# The Pressure in Bubbles

Welcome to All Sensors “Put the Pressure on Us” blog. This blog brings out pressure sensor aspects in a variety of applications inspired by headlines, consumer and industry requirements, market research, government activities and you. In this blog we’ll be discussing the pressure in bubbles.

### The Pressure in Bubbles

The surface tension of the interface between liquid and gas creates a pressure difference. For a soap bubble, the pressurized bubble of air is contained within a thin, elastic surface of liquid. When the bubble bursts, the difference in pressure causes an audible pop.

The pressure difference can be calculated by using a simplified version of the Laplace pressure equation since the inner radius is essential the same as the outer radius. In this case,

Pi-Po = ΔP = 2*(2γ/R)

Where:

ΔP is the pressure difference in N/m2 or Pascals (Pa)

γ is the surface tension in N/m

R is the radius of the bubble in meters, and

2γ/R is the Laplace pressure. The ΔP is 2 times the Laplace pressure since there is a complete sphere instead of a semi sphere on a layer of water.

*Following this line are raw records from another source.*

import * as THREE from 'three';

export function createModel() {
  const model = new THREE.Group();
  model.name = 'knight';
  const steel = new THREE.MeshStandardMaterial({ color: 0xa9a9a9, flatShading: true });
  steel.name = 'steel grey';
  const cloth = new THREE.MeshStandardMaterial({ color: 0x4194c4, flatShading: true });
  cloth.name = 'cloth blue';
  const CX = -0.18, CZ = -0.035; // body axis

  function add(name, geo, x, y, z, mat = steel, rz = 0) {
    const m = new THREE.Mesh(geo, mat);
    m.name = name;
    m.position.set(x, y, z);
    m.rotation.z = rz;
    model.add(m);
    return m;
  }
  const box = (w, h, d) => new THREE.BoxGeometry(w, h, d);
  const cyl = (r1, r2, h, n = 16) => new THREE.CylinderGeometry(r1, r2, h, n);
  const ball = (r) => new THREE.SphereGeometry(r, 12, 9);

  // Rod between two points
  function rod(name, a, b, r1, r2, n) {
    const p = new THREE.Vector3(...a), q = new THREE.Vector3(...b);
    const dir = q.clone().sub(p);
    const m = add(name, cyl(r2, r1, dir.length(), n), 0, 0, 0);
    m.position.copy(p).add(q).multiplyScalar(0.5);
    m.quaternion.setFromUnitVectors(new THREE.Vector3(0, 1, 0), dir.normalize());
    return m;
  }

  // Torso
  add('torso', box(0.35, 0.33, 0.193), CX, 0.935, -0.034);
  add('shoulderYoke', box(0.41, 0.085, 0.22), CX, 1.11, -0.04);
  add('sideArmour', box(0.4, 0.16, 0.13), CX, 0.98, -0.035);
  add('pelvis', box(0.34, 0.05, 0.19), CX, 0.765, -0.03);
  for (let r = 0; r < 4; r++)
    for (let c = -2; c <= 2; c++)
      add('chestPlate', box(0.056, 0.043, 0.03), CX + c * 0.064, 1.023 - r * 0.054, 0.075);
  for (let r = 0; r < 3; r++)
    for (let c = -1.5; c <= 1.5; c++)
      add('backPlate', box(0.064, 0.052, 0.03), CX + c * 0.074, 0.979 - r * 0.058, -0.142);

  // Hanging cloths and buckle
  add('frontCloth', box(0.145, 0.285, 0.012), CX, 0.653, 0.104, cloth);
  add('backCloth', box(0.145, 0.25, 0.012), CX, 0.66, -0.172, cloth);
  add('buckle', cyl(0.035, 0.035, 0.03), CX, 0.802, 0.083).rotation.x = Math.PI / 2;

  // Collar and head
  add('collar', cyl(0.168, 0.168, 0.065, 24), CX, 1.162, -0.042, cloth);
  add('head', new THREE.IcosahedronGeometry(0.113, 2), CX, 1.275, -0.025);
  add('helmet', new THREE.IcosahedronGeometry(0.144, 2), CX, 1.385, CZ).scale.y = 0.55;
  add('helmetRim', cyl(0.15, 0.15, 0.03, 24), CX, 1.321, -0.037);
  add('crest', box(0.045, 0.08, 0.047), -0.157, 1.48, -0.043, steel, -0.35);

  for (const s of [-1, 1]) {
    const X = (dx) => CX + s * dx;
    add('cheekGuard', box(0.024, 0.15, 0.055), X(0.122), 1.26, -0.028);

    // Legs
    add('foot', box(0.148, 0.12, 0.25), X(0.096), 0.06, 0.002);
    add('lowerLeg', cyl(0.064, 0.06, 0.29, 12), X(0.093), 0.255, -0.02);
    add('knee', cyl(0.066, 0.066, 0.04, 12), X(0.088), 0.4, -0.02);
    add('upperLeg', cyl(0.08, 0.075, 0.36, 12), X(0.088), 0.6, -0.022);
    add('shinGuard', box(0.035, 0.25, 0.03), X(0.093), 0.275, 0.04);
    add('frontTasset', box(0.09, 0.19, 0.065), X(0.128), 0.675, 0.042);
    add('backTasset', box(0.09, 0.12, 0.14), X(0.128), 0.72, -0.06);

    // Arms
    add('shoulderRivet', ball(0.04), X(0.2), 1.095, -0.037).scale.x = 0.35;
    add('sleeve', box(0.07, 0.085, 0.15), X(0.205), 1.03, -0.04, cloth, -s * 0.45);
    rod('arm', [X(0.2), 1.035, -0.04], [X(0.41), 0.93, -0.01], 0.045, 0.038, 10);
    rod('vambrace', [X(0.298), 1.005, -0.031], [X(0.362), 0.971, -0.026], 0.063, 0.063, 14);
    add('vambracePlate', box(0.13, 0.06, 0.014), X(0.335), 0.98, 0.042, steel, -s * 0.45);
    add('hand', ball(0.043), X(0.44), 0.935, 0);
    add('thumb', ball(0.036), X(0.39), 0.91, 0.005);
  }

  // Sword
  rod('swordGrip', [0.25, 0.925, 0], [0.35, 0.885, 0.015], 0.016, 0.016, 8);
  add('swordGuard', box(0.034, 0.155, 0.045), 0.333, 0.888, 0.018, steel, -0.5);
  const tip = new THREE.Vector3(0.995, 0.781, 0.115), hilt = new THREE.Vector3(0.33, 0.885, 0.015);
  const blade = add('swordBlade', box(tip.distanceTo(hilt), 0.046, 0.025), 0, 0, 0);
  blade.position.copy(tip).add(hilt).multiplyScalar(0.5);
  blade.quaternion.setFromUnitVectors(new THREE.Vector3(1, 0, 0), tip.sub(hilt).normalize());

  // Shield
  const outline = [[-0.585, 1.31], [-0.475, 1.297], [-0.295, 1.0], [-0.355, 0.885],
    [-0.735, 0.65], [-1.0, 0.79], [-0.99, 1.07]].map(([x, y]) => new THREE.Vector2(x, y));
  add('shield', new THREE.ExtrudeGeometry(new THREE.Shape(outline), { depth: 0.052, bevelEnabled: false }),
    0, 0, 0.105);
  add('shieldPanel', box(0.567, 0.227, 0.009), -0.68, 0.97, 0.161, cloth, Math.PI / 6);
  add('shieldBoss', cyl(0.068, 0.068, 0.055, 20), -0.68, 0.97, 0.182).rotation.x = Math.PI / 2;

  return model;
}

Based on the diameter, the pressure inside an air bubble in pure water, where γ = 72 mN/m at 25°C (298 K), can vary greatly.